- The group refused to leave the Maryland Department of Environment headquarters, as they voiced that emissions from the 160-megawatt Fairfield Renewable Energy Power plant would threaten the health of residents of nearby Curtis Bay, according to the Baltimore Sun. Further, they said the plant's construction, delayed for more than a year, is in violation of permits. Energy Answers International, the plant’s owner, countered that the facility would meet or surpass air quality requirements while generating clean power and providing a landfill alternative.
- State regulators have asked Energy Answers for an updated status report on the project, but is saying at this time that the plant emissions would comply with legal limits.
Energy Answers President and CEO Patrick F. Mahoney said the community has been included in planning the trash-to-energy facility. He said the safety and permit violation allegations are "misleading, irrational and not productive."
"Their facts are not accurate," he said to the Baltimore Sun. "I just don't understand the objective of the protest."
Protestors — unhappy enough that Curtis Bay has the highest levels of toxic pollution in the state, and that the property sits less than a mile from a school — sat with State Environment Secretary Benjamin H. Grumbles Tuesday to punctuate their concerns and call for action.

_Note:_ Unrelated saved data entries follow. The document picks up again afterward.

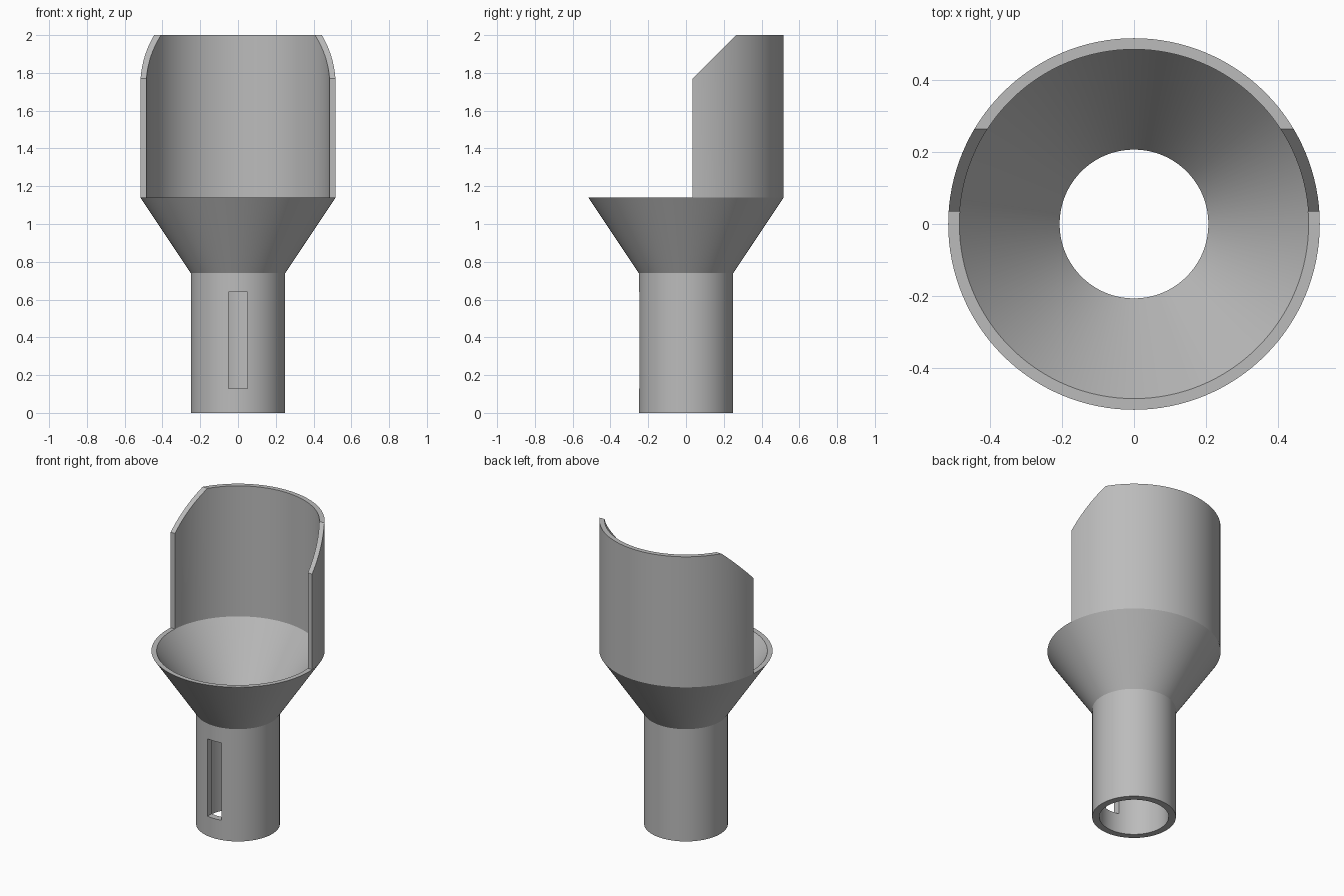
import bpy, bmesh, math

cube = bpy.data.objects.get("Cube")
if cube:
    bpy.data.objects.remove(cube, do_unlink=True)

grey = bpy.data.materials.new("light_grey")
grey.use_nodes = True
colour = (0.5, 0.5, 0.5, 1)
grey.diffuse_color = colour
grey.node_tree.nodes["Principled BSDF"].inputs["Base Color"].default_value = colour


def make_object(name, bm):
    bmesh.ops.recalc_face_normals(bm, faces=bm.faces)
    mesh = bpy.data.meshes.new(name)
    bm.to_mesh(mesh)
    bm.free()
    mesh.materials.append(grey)
    obj = bpy.data.objects.new(name, mesh)
    bpy.context.collection.objects.link(obj)
    return obj


def revolve(name, profile, steps=128):
    """Spin a closed (radius, z) profile around the z axis."""
    bm = bmesh.new()
    verts = [bm.verts.new((r, 0, z)) for r, z in profile]
    edges = [bm.edges.new((verts[i - 1], verts[i])) for i in range(len(verts))]
    bmesh.ops.spin(bm, geom=verts + edges, cent=(0, 0, 0), axis=(0, 0, 1),
                   angle=math.tau, steps=steps, use_merge=True)
    bmesh.ops.remove_doubles(bm, verts=bm.verts, dist=1e-5)
    return make_object(name, bm)


def side_prism(name, outline, half_width):
    """Extrude a (y, z) outline across x."""
    bm = bmesh.new()
    face = bm.faces.new([bm.verts.new((-half_width, y, z)) for y, z in outline])
    moved = bmesh.ops.extrude_face_region(bm, geom=[face])["geom"]
    bmesh.ops.translate(bm, vec=(2 * half_width, 0, 0),
                        verts=[v for v in moved if isinstance(v, bmesh.types.BMVert)])
    return make_object(name, bm)


# Hollow tube, flared cone and upper sleeve in one wall section
scoop = revolve("funnel_scoop", [
    (0.25, 0), (0.25, 0.74), (0.517, 1.14), (0.517, 2),
    (0.486, 2), (0.486, 1.14), (0.207, 0.74), (0.207, 0)])

# Front half of the sleeve with slanted upper corners, and the tube slot
cutters = [
    side_prism("sleeve_cutter", [
        (-0.8, 1.1405), (0.035, 1.1405), (0.035, 1.77), (0.315, 2.05), (-0.8, 2.05)], 0.8),
    side_prism("slot_cutter", [
        (-0.4, 0.13), (0, 0.13), (0, 0.64), (-0.4, 0.64)], 0.05),
]
for cutter in cutters:
    cutter.hide_render = True
    cut = scoop.modifiers.new(cutter.name, "BOOLEAN")
    cut.operation = "DIFFERENCE"
    cut.solver = "EXACT"
    cut.object = cutter

# Bake the cuts, then smooth the round walls
bpy.context.view_layer.update()
depsgraph = bpy.context.evaluated_depsgraph_get()
baked = bpy.data.meshes.new_from_object(scoop.evaluated_get(depsgraph))
scoop.modifiers.clear()
scoop.data = baked
for cutter in cutters:
    bpy.data.objects.remove(cutter, do_unlink=True)

bpy.ops.object.select_all(action="DESELECT")
scoop.select_set(True)
bpy.context.view_layer.objects.active = scoop
bpy.ops.object.shade_smooth_by_angle(angle=math.radians(25))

"The Department of the Environment deeply appreciates knowing the views of citizens and advocacy groups on this project," Grumbles said in a statement. "We are committed to following applicable laws and regulations and to ensuring permit conditions are respected and enforced."